■ **Exercise**
Which lines of the data below contain "blocks"? Please show them all.

■ **Exercise data**
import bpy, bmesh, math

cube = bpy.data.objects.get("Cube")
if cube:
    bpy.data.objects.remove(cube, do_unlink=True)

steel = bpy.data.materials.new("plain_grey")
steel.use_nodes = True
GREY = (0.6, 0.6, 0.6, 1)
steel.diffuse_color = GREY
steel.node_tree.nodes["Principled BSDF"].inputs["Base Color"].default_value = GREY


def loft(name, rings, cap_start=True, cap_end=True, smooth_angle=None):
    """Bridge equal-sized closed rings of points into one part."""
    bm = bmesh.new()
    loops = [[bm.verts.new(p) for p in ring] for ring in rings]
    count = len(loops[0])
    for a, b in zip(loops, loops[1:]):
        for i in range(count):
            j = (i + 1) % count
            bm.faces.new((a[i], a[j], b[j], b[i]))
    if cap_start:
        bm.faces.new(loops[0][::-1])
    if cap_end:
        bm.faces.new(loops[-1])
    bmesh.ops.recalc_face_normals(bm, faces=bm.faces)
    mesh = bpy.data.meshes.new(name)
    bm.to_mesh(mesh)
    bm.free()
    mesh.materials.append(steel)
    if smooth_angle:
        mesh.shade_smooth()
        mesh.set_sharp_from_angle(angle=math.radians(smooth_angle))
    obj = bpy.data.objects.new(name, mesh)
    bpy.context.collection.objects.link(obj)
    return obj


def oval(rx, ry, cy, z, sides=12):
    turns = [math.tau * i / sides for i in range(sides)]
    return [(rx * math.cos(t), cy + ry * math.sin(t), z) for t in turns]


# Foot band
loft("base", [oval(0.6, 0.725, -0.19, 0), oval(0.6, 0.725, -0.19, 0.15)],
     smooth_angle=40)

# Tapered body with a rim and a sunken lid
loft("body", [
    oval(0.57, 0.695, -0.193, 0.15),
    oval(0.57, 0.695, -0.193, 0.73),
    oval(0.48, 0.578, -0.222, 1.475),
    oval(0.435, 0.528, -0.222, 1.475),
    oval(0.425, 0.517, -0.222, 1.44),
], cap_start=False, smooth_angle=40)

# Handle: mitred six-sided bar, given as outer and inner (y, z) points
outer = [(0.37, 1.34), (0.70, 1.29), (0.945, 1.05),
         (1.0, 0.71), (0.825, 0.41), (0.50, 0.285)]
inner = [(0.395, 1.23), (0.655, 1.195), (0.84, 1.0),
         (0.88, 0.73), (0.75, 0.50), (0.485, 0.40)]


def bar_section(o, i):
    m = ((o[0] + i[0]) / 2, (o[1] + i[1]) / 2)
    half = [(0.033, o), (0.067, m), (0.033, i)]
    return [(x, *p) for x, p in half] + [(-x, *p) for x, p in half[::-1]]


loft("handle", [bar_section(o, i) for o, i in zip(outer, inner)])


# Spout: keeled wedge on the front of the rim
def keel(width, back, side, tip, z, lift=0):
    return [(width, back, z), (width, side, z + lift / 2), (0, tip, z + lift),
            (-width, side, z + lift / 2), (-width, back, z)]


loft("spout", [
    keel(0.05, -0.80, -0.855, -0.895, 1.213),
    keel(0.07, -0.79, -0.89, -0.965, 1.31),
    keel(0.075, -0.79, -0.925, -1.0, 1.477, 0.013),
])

* * *

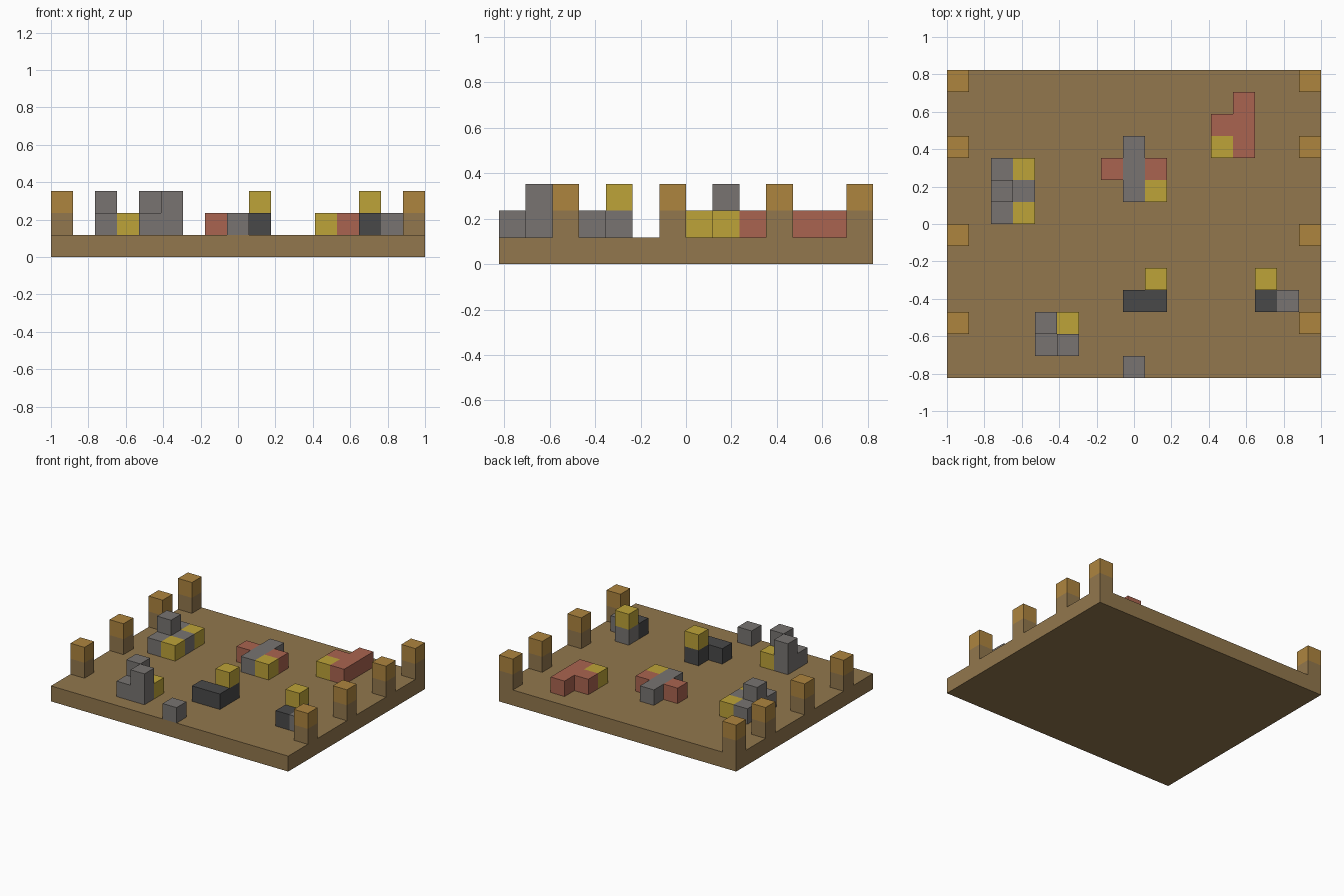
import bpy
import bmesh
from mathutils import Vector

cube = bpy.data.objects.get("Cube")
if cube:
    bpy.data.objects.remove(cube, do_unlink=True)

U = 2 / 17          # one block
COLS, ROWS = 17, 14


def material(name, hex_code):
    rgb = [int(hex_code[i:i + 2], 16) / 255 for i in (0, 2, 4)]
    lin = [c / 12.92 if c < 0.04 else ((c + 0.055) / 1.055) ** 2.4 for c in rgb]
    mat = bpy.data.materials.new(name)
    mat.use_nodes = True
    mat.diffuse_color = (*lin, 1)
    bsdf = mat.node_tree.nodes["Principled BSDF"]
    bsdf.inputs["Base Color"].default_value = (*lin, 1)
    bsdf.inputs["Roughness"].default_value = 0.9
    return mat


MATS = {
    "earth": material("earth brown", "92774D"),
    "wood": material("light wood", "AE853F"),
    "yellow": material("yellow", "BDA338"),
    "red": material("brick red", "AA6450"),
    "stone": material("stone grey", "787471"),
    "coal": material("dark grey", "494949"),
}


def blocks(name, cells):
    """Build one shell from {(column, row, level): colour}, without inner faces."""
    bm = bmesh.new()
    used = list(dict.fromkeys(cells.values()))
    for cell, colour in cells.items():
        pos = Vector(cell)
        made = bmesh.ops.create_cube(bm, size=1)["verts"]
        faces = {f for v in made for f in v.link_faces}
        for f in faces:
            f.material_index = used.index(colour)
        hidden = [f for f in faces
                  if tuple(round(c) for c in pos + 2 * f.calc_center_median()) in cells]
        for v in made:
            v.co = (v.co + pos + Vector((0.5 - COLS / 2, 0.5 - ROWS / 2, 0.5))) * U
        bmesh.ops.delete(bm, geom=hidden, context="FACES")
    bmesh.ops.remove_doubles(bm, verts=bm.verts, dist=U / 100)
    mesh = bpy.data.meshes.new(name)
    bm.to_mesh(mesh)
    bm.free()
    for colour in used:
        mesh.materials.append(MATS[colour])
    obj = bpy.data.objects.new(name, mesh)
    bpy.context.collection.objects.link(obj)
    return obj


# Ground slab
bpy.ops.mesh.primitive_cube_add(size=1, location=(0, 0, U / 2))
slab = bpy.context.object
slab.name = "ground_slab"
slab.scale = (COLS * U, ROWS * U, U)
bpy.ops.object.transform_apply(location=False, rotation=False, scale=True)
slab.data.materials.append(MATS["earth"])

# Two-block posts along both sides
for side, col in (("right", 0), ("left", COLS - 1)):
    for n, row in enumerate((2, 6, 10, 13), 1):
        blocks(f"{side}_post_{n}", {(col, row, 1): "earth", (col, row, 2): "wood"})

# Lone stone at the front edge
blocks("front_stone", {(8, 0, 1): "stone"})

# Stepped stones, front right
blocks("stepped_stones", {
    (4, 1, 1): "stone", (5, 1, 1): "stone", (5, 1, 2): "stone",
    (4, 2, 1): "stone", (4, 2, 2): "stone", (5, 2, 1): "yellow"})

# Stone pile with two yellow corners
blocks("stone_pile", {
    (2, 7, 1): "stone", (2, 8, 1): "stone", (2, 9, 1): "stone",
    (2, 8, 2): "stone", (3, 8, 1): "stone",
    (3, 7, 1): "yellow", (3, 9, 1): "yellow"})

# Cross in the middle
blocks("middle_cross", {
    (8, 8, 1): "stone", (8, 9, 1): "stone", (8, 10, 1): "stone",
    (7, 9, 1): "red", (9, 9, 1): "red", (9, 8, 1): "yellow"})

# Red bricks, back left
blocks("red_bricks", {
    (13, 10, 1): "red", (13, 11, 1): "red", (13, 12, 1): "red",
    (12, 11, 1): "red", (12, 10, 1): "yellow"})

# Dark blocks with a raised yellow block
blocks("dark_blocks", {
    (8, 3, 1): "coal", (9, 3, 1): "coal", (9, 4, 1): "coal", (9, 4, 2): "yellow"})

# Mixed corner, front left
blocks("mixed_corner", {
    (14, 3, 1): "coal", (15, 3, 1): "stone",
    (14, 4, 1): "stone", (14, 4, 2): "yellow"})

■ **Exercise answer**
def blocks(name, cells):
        blocks(f"{side}_post_{n}", {(col, row, 1): "earth", (col, row, 2): "wood"})
blocks("front_stone", {(8, 0, 1): "stone"})
blocks("stepped_stones", {
blocks("stone_pile", {
blocks("middle_cross", {
blocks("red_bricks", {
# Dark blocks with a raised yellow block
blocks("dark_blocks", {
blocks("mixed_corner", {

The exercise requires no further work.